According to Sophia Theodossiou, a doctoral student in biological engineering from Athens, Greece, “tendon development seems to depend quite a bit on the mechanical loading that they experience.” Theodossiou began working in the lab during the summer of 2016.
After a given period of time of mechanical stretches, students remove the scaffolds from the bioreactor and stain them with a fluorescent dye to identify how the cells have been affected by the force — a process that Bowen, a former art major, finds particularly fascinating.
“There have been a lot of times when I’ve been looking at something in the lab and I’ve thought, ‘Wow, I could see this in an art gallery,’” she said.
In a preliminary experiment, the proteins in the stem cells with the highest percentage of stretch were elongated — an indication that the cells may turn toward tendon, Schiele said. And there seemed to be more intercellular connections.
“They were talking to each other and attaching better to our scaffolds,” Raveling said.
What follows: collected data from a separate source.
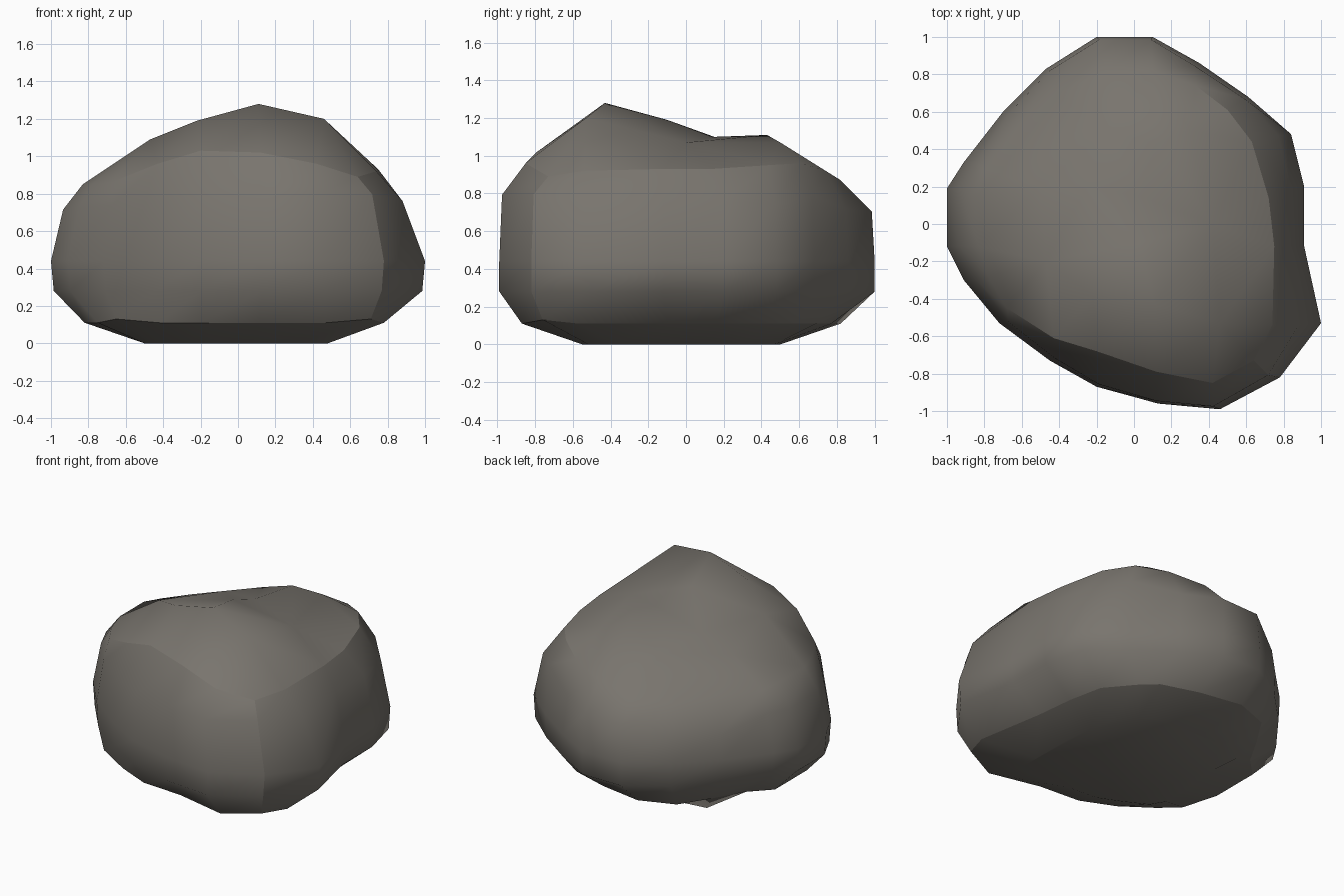
import bpy, bmesh
from mathutils import Vector
from mathutils.geometry import delaunay_2d_cdt

# Widest outline seen from above, counter-clockwise from the right side
outline = [(0.91, -0.12), (0.91, 0.2), (0.84, 0.48), (0.61, 0.68), (0.35, 0.86),
           (0.1, 1.0), (-0.2, 1.0), (-0.47, 0.83), (-0.7, 0.6), (-0.91, 0.33),
           (-1.0, 0.19), (-1.0, -0.12), (-0.91, -0.3), (-0.72, -0.53), (-0.45, -0.73),
           (-0.2, -0.87), (0.13, -0.96), (0.46, -0.99), (0.78, -0.82), (1.0, -0.53)]

# Lower rim where the sides turn under
rim = [(0.70, -0.1), (0.67, 0.17), (0.62, 0.41), (0.46, 0.6), (0.36, 0.69),
       (0.1, 0.77), (-0.2, 0.82), (-0.44, 0.73), (-0.57, 0.53), (-0.69, 0.32),
       (-0.82, 0.19), (-0.82, -0.16), (-0.75, -0.41), (-0.65, -0.55), (-0.42, -0.67),
       (-0.19, -0.77), (0.11, -0.79), (0.47, -0.87), (0.71, -0.76), (0.78, -0.57)]

# Uneven shoulder where the sides turn into the top
shoulder = [(0.75, -0.12, 0.93), (0.72, 0.14, 0.93), (0.63, 0.44, 0.95), (0.5, 0.61, 0.96),
            (0.33, 0.74, 0.92), (0.1, 0.82, 0.87), (-0.18, 0.8, 0.81), (-0.42, 0.69, 0.79),
            (-0.62, 0.5, 0.83), (-0.79, 0.29, 0.83), (-0.83, 0.15, 0.85), (-0.83, -0.12, 0.85),
            (-0.78, -0.28, 0.85), (-0.68, -0.45, 0.86), (-0.43, -0.61, 0.96), (-0.2, -0.68, 1.03),
            (0.12, -0.79, 1.02), (0.42, -0.85, 0.96), (0.64, -0.73, 0.89), (0.74, -0.54, 0.92)]

# High points of the crown: front peak, then the saddle and the low back hump
crown = [(0.11, -0.43, 1.28), (0.46, -0.53, 1.2), (-0.22, -0.38, 1.19), (0.03, -0.1, 1.19),
         (0.42, 0.0, 1.07), (-0.47, -0.2, 1.09), (-0.25, 0.2, 1.06), (0.03, 0.15, 1.1),
         (0.12, 0.43, 1.11), (0.3, 0.5, 1.07), (-0.5, 0.2, 0.97), (-0.15, 0.5, 1.0)]


def scaled(sx, sy, z):
    return [(x * sx, y * sy, z) for x, y in outline]


def clamp(v, lo, hi):
    return max(lo, min(hi, v))


# Flat base, rim, upright sides, tapering upper sides, shoulder
base = [(clamp(x * 0.68, -0.5, 0.48), clamp(y * 0.68, -0.55, 0.5), 0.0) for x, y in rim]
base[8] = (-0.49, 0.47, 0.0)
under = [(x, y, 0.13 if i in (13, 18) else 0.11) for i, (x, y) in enumerate(rim)]
upper = [(x * (0.92 if x > 0 else 0.935), y * 0.985, 0.74 - 0.04 * y + 0.03 * x)
         for x, y in outline]
upper[3] = (0.59, 0.67, 0.79)
upper[7] = (-0.45, 0.82, 0.6)
upper[8] = (-0.67, 0.59, 0.6)
upper[19] = (0.88, -0.54, 0.76)
rings = [base, under, scaled(0.985, 1.0, 0.28), scaled(1.0, 1.0, 0.44), upper, shoulder]

bm = bmesh.new()
loops = [[bm.verts.new(p) for p in ring] for ring in rings]
n = len(outline)
for lo, hi in zip(loops, loops[1:]):
    for i in range(n):
        j = (i + 1) % n
        bm.faces.new((lo[i], lo[j], hi[j], hi[i]))
bm.faces.new(loops[0][::-1])

# Crown: triangles between the shoulder and the high points
verts = loops[-1] + [bm.verts.new(p) for p in crown]
flat = [Vector(v.co[:2]) for v in verts]
_, _, tris, orig, _, _ = delaunay_2d_cdt(flat, [], [list(range(n))], 1, 1e-5)
for tri in tris:
    bm.faces.new([verts[orig[k][0]] for k in tri])
bmesh.ops.recalc_face_normals(bm, faces=bm.faces[:])

# Smooth stone with a few hard edges: rim, front right corner, right and front shoulder
for f in bm.faces:
    f.smooth = True
hard = [(loops[1][i], loops[1][(i + 1) % n]) for i in range(n)]
hard += [(a[18], b[18]) for a, b in zip(loops[1:], loops[2:])]
hard += [(loops[-1][i % n], loops[-1][(i + 1) % n]) for i in range(13, 24)]
for a, b in hard:
    edge = bm.edges.get((a, b))
    if edge:
        edge.smooth = False

mesh = bpy.data.meshes.new("boulder")
bm.to_mesh(mesh)
bm.free()
boulder = bpy.data.objects.new("boulder", mesh)
bpy.context.collection.objects.link(boulder)

# Warm grey stone
stone = bpy.data.materials.new("warm grey stone")
stone.diffuse_color = (0.19, 0.176, 0.155, 1)
mesh.materials.append(stone)
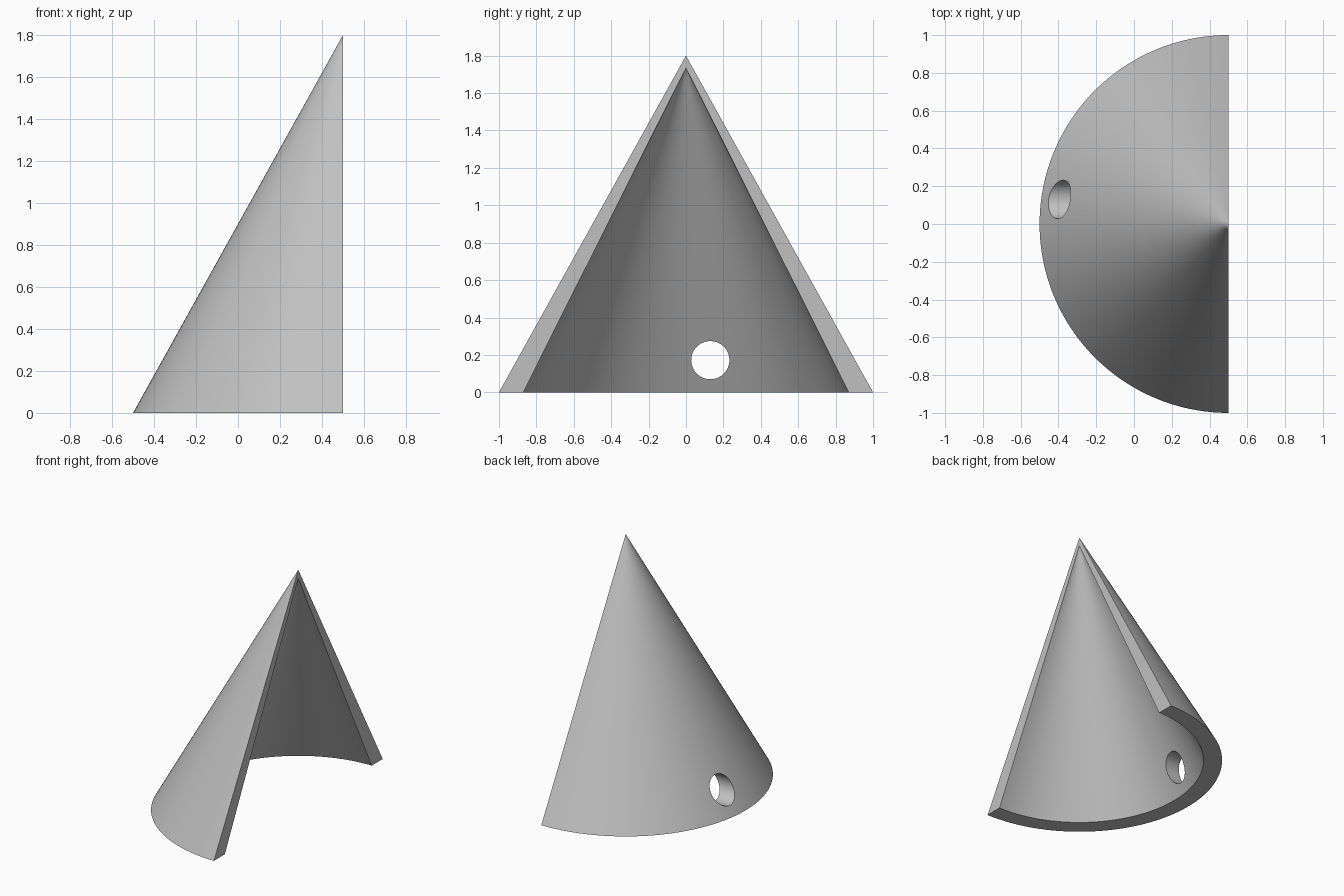
import bpy, bmesh, math

cube = bpy.data.objects.get("Cube")
if cube:
    bpy.data.objects.remove(cube, do_unlink=True)

SEGMENTS = 96
LEVELS = (0, 0.5, 0.97)      # rings as fractions of the height
AXIS_X = 0.5

grey = bpy.data.materials.new("light grey")
grey.use_nodes = True
colour = (0.53, 0.53, 0.53, 1)
grey.diffuse_color = colour
grey.node_tree.nodes["Principled BSDF"].inputs["Base Color"].default_value = colour


def half_cone(bm, radius, height):
    """Half cone surface open towards +x; returns its rings and its tip."""
    rings = []
    for t in LEVELS:
        ring = []
        for i in range(SEGMENTS + 1):
            a = math.pi * (0.5 + i / SEGMENTS)
            r = radius * (1 - t)
            x = 0 if i in (0, SEGMENTS) else r * math.cos(a)
            ring.append(bm.verts.new((AXIS_X + x, r * math.sin(a), height * t)))
        rings.append(ring)
    tip = bm.verts.new((AXIS_X, 0, height))
    for low, high in zip(rings, rings[1:]):
        for i in range(SEGMENTS):
            bm.faces.new((low[i], low[i + 1], high[i + 1], high[i]))
    for i in range(SEGMENTS):
        bm.faces.new((rings[-1][i], rings[-1][i + 1], tip))
    return rings, tip


# Shell: outer and inner half cones joined by the base rim and the cut sides
bm = bmesh.new()
outer, outer_tip = half_cone(bm, 1.0, 1.8)
inner, inner_tip = half_cone(bm, 0.87, 1.735)
for i in range(SEGMENTS):
    bm.faces.new((outer[0][i], outer[0][i + 1], inner[0][i + 1], inner[0][i]))
for end in (0, -1):
    out_line = [ring[end] for ring in outer] + [outer_tip]
    in_line = [ring[end] for ring in inner] + [inner_tip]
    for k in range(len(LEVELS)):
        bm.faces.new((out_line[k], out_line[k + 1], in_line[k + 1], in_line[k]))
bmesh.ops.recalc_face_normals(bm, faces=bm.faces)
mesh = bpy.data.meshes.new("half_cone_shell")
bm.to_mesh(mesh)
bm.free()
mesh.materials.append(grey)
shell = bpy.data.objects.new("half_cone_shell", mesh)
bpy.context.collection.objects.link(shell)

# Round hole straight through the wall near the base
bpy.ops.mesh.primitive_cylinder_add(vertices=64, radius=0.102, depth=0.8,
                                    location=(-0.4, 0.13, 0.172),
                                    rotation=(0, math.pi / 2, 0))
cutter = bpy.context.object
cutter.name = "hole_cutter"
cutter.hide_render = True
cutter.data.materials.append(grey)

bpy.ops.object.select_all(action="DESELECT")
shell.select_set(True)
bpy.context.view_layer.objects.active = shell
cut = shell.modifiers.new("hole", "BOOLEAN")
cut.operation = "DIFFERENCE"
cut.solver = "EXACT"
cut.object = cutter
bpy.ops.object.modifier_apply(modifier=cut.name)
bpy.data.objects.remove(cutter, do_unlink=True)
bpy.ops.object.shade_smooth_by_angle(angle=math.radians(30))
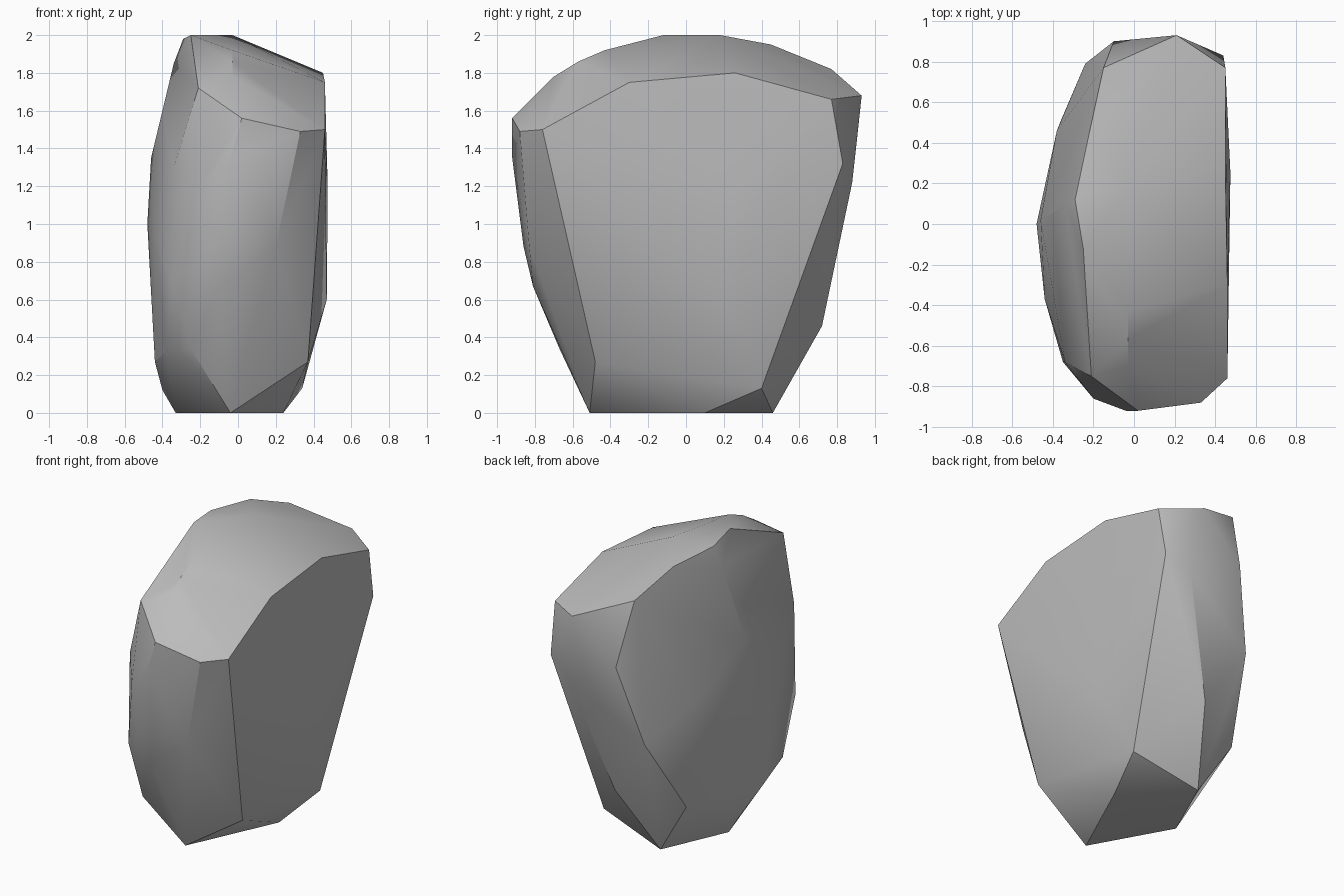
import bpy
import bmesh
from math import radians

default_cube = bpy.data.objects.get("Cube")
if default_cube:
    bpy.data.objects.remove(default_cube, do_unlink=True)


def make_material(name, colour):
    material = bpy.data.materials.new(name)
    material.use_nodes = True
    material.diffuse_color = colour
    shader = material.node_tree.nodes["Principled BSDF"]
    shader.inputs["Base Color"].default_value = colour
    shader.inputs["Roughness"].default_value = 0.9
    return material


def hull_object(name, outlines, material):
    """Wrap a convex skin round the corner points of all outlines."""
    bm = bmesh.new()
    for outline in outlines:
        for corner in outline:
            bm.verts.new(corner)
    result = bmesh.ops.convex_hull(bm, input=bm.verts)
    inside = {item for key in ("geom_interior", "geom_unused") for item in result[key]}
    loose = [item for item in inside if isinstance(item, bmesh.types.BMVert)]
    bmesh.ops.delete(bm, geom=loose, context="VERTS")
    bmesh.ops.recalc_face_normals(bm, faces=bm.faces)
    mesh = bpy.data.meshes.new(name)
    bm.to_mesh(mesh)
    bm.free()
    mesh.materials.append(material)
    obj = bpy.data.objects.new(name, mesh)
    bpy.context.collection.objects.link(obj)
    return obj


# Sloping crown: high ridge on one side, falling towards the flat side
crown_ridge = [
    (-.21, -.75, 1.72), (-.25, -.12, 2), (-.29, .12, 1.98),
    (-.22, .45, 1.95), (-.15, .77, 1.82), (.21, .93, 1.68),
]
crown_middle = [(-.03, -.7, 1.78), (-.03, -.57, 1.86), (-.03, -.43, 1.92), (-.03, .18, 2)]
crown_low_edge = [
    (.45, .77, 1.66), (.45, .26, 1.8), (.46, -.3, 1.75),
    (.46, -.76, 1.5), (.33, -.88, 1.49), (.02, -.92, 1.56),
]

# Broad, almost flat side
flat_side = [
    (.44, .83, 1.32), (.475, .25, 1.2), (.47, .2, .6),
    (.34, .4, .13), (.37, -.48, .27),
]

# Bulging opposite side
bulging_side = [
    (-.34, .1, 1.85), (-.4, .05, 1.6), (-.46, .02, 1.35), (-.48, 0, 1),
    (-.44, -.37, .95), (-.44, -.2, .27), (-.4, 0, .12), (-.38, .46, 1.05),
]

# Narrow front and back ends
front_end = [
    (-.04, -.92, 1.35), (.2, -.83, .88), (-.1, -.86, .88), (-.2, -.86, 1.2),
    (-.34, -.68, 1.3), (-.35, -.68, .68), (-.1, -.81, .67),
    (-.25, -.67, .34), (-.38, -.5, .33),
]
back_end = [
    (-.1, .9, 1.4), (.28, .88, 1.22), (-.24, .79, .87),
    (.03, .72, .46), (-.36, .51, .37),
]

# Small resting face
base = [(-.04, -.51, 0), (.24, .1, 0), (-.13, .46, 0), (-.33, .01, 0)]

stone = make_material("stone grey", (0.5, 0.5, 0.5, 1))
boulder = hull_object(
    "boulder",
    [crown_ridge, crown_middle, crown_low_edge, flat_side,
     bulging_side, front_end, back_end, base],
    stone,
)

# Soft faces with crisp ridges
bpy.ops.object.select_all(action="DESELECT")
boulder.select_set(True)
bpy.context.view_layer.objects.active = boulder
bpy.ops.object.shade_smooth_by_angle(angle=radians(30))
Theodossiou, who is studying how communication and the transmission of cells’ signals influences what lineage they travel down, is especially interested in this result.
“What is that magic discussion cells have when they’re turning into tendon versus fat or bone?” she said. “One of our hypotheses is that you have to have the right ratio of all these different communication proteins during development for the cells to turn into functional tendon. So if we know what the correct ratio of proteins is, and how mechanical stimulation affects them, then we can manipulate them to develop functional tendon in the lab.”
And, Schiele added, “Maybe we find that we need to turn on a specific cell signaling pathway. Or we need to turn on a specific cell behavior to better direct stem cell fate toward tendon.”
Raveling and Bowen received funding through the Idaho IDeA Network of Biomedical Research Excellence (INBRE) and the U of I Office of Undergraduate Research, respectively, which gave them 10-week stipends to work in Schiele’s lab this summer.
In July, Bowen presented her findings on cell seeding density to the Idaho Conference on Undergraduate Research.
In June, Raveling shared her findings from the bioreactor at the SB3C, or the Summer Biomechanics, Bioengineering and Biotransport Conference, in Tucson, Ariz. She was one of the only undergraduate students to conduct a podium presentation.
“The biological engineering department as a whole really encourages students to get involved in undergraduate research as freshmen,” Schiele said. “It’s a great hands-on learning opportunity where you can apply the skills you learn in your classes to real world problems. A student can be very productive and hopefully get abstracts and papers as an undergraduate student if they start their freshman year.”
Raveling and Theodossiou are currently working on a paper related to the bioreactor and plan to include open-source drawings of the device.
In the meantime, the team will continue conducting experiments to reach their final goal.
“If we can have a tendon treatment option that replaces diseased or damaged tissue and improves strength after healing,” Schiele said, “that would be a big benefit” — and possibly the end to devastating tendon injuries.
Article by Kate Keenan, College of Art and Architecture